Your instructions: Repeat only the stretch of lines below that runs from the line with "right = left + 0.084" through the line with "cut(plug, cutters)", unaltered.

Supplied entries:
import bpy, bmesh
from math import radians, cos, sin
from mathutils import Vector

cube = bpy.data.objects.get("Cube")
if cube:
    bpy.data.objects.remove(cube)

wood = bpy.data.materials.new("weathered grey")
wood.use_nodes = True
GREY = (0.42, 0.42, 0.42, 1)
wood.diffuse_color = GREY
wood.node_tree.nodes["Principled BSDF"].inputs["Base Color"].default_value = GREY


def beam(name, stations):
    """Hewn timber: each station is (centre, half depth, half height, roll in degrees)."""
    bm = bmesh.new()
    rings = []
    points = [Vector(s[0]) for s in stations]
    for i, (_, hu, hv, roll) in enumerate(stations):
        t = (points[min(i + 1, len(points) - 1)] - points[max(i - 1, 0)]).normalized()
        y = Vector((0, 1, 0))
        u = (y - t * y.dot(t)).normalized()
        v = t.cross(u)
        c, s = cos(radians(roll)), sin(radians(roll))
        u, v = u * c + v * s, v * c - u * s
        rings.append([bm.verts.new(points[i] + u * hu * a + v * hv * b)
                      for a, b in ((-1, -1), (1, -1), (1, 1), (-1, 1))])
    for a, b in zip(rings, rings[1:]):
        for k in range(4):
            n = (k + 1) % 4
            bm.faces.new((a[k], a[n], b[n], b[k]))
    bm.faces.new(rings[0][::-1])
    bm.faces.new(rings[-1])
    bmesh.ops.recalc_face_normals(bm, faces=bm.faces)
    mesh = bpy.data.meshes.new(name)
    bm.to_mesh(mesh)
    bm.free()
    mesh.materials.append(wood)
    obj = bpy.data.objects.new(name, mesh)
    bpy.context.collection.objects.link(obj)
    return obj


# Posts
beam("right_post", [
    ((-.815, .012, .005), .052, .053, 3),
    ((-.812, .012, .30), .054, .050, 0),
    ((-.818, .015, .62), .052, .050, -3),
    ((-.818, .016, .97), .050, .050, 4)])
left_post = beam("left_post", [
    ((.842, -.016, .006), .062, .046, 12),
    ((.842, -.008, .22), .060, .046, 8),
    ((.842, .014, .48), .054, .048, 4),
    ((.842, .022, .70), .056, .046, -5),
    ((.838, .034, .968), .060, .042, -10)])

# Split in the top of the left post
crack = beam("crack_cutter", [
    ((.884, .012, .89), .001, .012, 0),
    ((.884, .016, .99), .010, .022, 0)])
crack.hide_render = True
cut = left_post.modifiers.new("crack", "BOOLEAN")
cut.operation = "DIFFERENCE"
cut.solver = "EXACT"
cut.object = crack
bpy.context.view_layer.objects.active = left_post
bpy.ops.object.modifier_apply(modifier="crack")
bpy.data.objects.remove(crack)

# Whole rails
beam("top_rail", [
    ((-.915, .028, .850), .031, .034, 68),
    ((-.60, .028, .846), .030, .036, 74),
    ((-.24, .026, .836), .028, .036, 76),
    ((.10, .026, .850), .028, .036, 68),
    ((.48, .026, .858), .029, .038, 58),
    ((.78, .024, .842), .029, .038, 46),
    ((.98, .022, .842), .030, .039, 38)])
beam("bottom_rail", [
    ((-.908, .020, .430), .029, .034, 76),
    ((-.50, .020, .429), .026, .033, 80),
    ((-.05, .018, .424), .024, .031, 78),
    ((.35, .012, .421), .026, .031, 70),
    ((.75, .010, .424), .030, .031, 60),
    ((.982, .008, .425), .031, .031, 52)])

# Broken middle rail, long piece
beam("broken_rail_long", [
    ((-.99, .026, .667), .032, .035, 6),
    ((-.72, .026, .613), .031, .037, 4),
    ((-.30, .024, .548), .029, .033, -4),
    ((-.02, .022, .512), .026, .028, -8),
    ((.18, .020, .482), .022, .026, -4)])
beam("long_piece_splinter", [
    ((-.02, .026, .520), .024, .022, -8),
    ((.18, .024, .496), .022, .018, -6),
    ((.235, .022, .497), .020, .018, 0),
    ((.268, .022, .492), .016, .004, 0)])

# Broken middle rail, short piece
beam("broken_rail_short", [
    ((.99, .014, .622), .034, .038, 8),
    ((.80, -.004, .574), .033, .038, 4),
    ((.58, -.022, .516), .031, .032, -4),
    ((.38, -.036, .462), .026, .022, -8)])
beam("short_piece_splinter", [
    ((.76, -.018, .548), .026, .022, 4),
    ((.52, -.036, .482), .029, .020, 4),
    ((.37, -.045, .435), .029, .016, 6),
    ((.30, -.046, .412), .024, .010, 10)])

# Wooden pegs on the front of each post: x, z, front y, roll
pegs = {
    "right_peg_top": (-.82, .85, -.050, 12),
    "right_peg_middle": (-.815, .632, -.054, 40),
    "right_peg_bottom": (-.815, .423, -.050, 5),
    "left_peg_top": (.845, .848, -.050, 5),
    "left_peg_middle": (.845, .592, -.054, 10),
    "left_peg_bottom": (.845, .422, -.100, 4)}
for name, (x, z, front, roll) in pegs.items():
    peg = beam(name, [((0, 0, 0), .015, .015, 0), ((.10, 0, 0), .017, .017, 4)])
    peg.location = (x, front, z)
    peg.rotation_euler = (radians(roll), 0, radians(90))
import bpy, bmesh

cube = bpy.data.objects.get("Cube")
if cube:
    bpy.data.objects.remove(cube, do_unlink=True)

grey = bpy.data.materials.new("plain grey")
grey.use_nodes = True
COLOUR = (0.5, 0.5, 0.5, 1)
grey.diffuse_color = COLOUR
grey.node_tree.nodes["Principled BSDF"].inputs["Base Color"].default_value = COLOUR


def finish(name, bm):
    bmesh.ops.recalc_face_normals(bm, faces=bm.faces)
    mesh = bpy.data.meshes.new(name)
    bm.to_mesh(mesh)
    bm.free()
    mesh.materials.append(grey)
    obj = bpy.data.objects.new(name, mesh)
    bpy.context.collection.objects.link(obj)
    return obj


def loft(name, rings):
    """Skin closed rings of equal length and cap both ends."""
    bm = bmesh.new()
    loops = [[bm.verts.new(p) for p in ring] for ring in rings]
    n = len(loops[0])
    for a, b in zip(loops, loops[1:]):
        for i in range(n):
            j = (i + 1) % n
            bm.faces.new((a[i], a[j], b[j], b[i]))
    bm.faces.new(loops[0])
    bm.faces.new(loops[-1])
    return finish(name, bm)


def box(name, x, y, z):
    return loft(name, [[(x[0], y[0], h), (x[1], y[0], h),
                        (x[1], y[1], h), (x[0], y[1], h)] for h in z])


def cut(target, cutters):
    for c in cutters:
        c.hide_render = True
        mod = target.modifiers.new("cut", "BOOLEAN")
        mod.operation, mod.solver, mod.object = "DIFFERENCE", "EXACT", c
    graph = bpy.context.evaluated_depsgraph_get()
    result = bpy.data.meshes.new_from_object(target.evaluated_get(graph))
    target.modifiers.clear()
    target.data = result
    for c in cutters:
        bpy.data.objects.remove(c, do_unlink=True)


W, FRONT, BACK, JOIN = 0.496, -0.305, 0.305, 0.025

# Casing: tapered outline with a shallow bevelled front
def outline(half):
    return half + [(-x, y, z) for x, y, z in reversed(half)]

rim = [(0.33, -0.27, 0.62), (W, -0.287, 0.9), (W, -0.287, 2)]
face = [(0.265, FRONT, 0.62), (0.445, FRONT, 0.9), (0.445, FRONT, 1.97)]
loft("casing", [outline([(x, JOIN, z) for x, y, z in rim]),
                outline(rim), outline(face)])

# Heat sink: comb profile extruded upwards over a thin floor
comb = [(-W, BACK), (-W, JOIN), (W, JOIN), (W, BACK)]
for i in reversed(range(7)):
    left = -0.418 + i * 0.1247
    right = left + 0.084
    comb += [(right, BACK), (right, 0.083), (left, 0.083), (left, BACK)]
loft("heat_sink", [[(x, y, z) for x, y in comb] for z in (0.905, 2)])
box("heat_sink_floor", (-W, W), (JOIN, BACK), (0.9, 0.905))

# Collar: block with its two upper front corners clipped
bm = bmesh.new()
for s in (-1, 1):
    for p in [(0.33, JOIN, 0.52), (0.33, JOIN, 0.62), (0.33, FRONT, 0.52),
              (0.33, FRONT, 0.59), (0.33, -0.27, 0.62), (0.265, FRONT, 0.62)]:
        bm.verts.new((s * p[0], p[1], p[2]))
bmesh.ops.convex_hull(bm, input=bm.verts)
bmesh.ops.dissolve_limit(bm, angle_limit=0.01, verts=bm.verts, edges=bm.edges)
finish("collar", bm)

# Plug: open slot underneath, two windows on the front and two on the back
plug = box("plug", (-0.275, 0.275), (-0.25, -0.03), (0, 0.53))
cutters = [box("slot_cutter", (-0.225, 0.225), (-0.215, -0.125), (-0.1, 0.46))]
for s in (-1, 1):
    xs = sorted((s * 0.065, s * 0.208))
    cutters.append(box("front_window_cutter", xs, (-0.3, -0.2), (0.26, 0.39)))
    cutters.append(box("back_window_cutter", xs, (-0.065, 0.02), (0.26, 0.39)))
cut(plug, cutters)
* * *
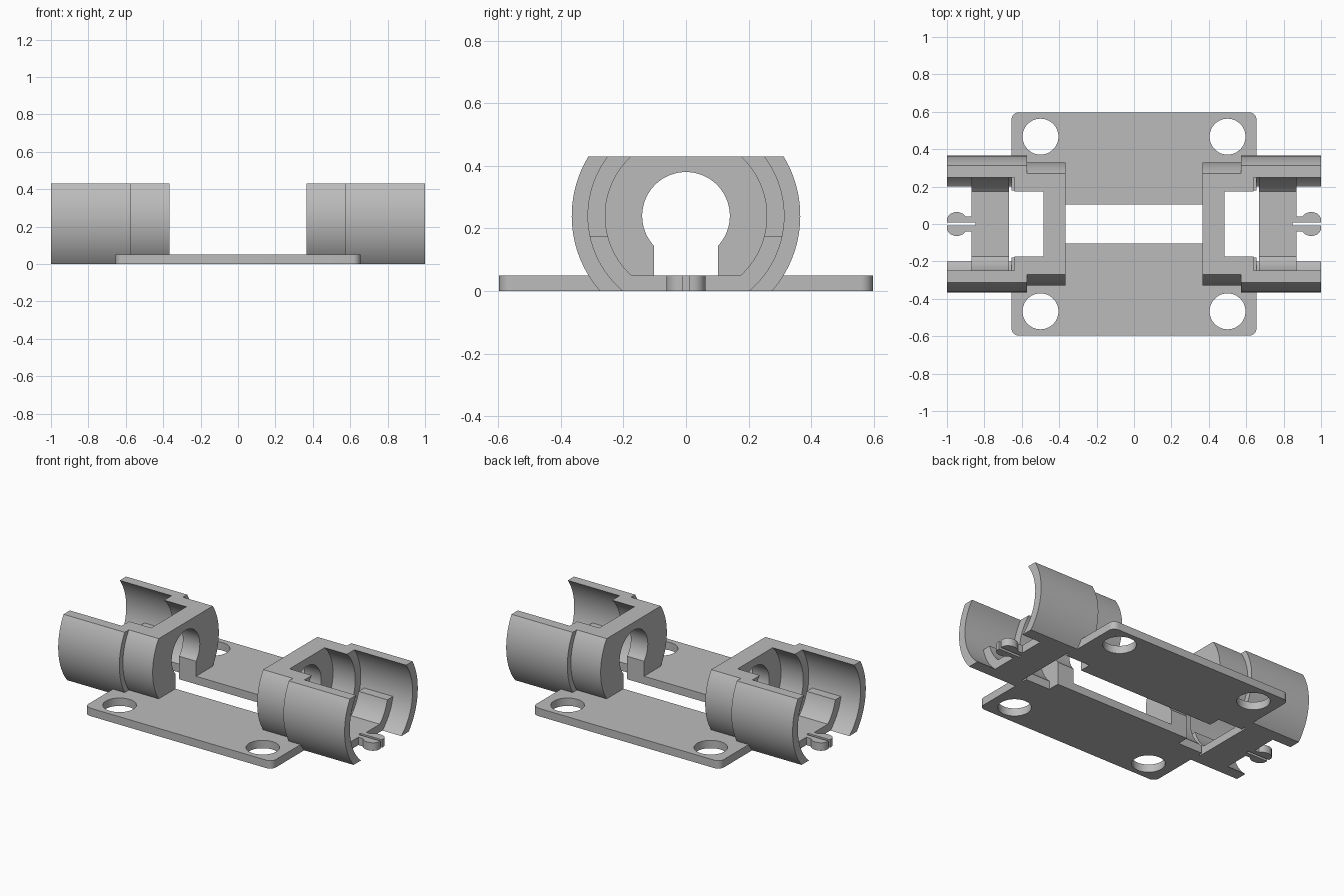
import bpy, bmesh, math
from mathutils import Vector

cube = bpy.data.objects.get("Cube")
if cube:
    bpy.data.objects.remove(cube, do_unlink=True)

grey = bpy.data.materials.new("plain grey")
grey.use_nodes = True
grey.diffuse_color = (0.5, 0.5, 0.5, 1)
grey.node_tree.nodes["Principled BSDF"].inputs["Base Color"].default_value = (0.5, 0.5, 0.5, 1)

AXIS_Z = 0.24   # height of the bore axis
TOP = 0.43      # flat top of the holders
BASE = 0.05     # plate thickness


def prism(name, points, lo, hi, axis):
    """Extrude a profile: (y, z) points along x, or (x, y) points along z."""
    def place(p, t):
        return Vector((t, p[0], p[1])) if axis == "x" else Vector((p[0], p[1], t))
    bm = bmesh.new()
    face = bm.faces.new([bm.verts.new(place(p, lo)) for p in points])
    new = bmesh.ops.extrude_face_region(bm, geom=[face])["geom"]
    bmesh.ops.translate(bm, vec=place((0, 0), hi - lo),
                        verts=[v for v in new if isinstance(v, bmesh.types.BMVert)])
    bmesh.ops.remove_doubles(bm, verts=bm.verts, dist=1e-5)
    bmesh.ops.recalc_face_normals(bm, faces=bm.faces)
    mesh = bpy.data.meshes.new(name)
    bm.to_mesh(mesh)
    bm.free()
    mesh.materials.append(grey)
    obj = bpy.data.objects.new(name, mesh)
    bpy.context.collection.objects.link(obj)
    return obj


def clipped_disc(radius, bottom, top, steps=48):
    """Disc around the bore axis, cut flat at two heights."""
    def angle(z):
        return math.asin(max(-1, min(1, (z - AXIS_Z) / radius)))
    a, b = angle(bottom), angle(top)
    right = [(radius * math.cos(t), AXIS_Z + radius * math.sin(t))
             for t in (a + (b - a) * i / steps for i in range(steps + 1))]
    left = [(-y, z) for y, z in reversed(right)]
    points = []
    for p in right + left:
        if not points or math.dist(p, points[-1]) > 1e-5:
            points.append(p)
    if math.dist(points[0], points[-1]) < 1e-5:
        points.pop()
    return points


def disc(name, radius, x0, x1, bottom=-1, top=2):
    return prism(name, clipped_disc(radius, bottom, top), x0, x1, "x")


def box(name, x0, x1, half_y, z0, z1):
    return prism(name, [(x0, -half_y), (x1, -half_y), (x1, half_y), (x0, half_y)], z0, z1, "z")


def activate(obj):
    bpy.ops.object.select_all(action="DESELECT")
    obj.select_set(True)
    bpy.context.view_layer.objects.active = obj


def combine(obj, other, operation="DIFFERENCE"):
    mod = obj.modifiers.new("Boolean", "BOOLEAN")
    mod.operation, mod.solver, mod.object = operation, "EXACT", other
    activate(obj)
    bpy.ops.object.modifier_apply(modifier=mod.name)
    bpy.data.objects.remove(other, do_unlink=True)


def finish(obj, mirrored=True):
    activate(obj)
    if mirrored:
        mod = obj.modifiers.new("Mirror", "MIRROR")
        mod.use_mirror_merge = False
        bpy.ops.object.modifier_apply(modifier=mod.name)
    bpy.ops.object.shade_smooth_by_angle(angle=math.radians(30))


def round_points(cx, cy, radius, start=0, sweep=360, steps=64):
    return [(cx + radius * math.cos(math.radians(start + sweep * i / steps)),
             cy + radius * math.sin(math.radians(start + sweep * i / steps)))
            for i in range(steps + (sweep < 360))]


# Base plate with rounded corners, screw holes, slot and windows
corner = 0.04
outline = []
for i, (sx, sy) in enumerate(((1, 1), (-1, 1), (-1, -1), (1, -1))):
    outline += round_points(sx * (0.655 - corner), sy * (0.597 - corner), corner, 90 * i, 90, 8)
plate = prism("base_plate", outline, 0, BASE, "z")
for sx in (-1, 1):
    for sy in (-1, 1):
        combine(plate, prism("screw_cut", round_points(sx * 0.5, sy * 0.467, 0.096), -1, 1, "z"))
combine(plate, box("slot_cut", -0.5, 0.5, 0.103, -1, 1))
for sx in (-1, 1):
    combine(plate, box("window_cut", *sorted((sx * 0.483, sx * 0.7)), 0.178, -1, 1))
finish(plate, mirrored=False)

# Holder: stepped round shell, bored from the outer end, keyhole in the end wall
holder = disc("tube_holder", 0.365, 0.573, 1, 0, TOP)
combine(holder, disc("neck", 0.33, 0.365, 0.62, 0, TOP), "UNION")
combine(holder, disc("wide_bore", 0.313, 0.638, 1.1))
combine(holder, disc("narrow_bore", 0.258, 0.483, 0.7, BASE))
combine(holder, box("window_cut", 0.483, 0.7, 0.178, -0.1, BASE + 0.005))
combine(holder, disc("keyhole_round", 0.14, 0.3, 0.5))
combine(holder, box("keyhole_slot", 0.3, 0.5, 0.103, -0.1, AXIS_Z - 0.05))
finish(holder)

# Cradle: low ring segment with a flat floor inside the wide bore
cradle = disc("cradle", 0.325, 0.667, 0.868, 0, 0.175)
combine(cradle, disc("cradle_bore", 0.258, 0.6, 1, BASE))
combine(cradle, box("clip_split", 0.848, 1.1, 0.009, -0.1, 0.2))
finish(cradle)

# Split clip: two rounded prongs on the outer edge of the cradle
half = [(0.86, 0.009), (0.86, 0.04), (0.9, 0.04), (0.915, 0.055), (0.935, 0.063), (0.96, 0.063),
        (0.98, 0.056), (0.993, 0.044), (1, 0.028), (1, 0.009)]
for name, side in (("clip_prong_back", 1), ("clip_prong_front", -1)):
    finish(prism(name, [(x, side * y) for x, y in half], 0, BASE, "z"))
==
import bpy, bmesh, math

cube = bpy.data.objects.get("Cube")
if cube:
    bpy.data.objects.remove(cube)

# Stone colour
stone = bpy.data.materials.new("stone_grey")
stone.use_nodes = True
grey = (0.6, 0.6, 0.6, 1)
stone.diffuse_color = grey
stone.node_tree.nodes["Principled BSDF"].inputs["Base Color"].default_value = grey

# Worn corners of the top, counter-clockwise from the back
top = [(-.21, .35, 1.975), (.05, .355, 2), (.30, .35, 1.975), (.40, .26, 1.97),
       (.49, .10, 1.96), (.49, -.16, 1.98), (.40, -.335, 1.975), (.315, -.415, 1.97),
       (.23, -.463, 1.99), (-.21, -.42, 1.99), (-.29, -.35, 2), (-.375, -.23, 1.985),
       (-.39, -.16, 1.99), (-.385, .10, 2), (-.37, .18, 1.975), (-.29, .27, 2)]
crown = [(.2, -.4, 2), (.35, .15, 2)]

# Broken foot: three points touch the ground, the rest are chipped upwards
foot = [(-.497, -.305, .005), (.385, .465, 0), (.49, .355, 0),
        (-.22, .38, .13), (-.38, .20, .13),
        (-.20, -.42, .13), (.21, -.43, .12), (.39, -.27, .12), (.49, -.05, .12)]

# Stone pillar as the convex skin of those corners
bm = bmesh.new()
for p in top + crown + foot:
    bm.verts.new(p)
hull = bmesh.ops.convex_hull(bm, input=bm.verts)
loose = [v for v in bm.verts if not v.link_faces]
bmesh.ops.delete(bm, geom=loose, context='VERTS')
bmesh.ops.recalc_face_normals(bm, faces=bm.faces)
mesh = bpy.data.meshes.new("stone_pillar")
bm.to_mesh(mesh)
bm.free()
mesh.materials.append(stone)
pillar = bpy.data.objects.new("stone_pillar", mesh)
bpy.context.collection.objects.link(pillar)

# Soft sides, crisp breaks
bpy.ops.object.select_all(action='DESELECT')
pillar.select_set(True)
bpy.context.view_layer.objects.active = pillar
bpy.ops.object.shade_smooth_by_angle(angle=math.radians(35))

Response area:
    right = left + 0.084
    comb += [(right, BACK), (right, 0.083), (left, 0.083), (left, BACK)]
loft("heat_sink", [[(x, y, z) for x, y in comb] for z in (0.905, 2)])
box("heat_sink_floor", (-W, W), (JOIN, BACK), (0.9, 0.905))

# Collar: block with its two upper front corners clipped
bm = bmesh.new()
for s in (-1, 1):
    for p in [(0.33, JOIN, 0.52), (0.33, JOIN, 0.62), (0.33, FRONT, 0.52),
              (0.33, FRONT, 0.59), (0.33, -0.27, 0.62), (0.265, FRONT, 0.62)]:
        bm.verts.new((s * p[0], p[1], p[2]))
bmesh.ops.convex_hull(bm, input=bm.verts)
bmesh.ops.dissolve_limit(bm, angle_limit=0.01, verts=bm.verts, edges=bm.edges)
finish("collar", bm)

# Plug: open slot underneath, two windows on the front and two on the back
plug = box("plug", (-0.275, 0.275), (-0.25, -0.03), (0, 0.53))
cutters = [box("slot_cutter", (-0.225, 0.225), (-0.215, -0.125), (-0.1, 0.46))]
for s in (-1, 1):
    xs = sorted((s * 0.065, s * 0.208))
    cutters.append(box("front_window_cutter", xs, (-0.3, -0.2), (0.26, 0.39)))
    cutters.append(box("back_window_cutter", xs, (-0.065, 0.02), (0.26, 0.39)))
cut(plug, cutters)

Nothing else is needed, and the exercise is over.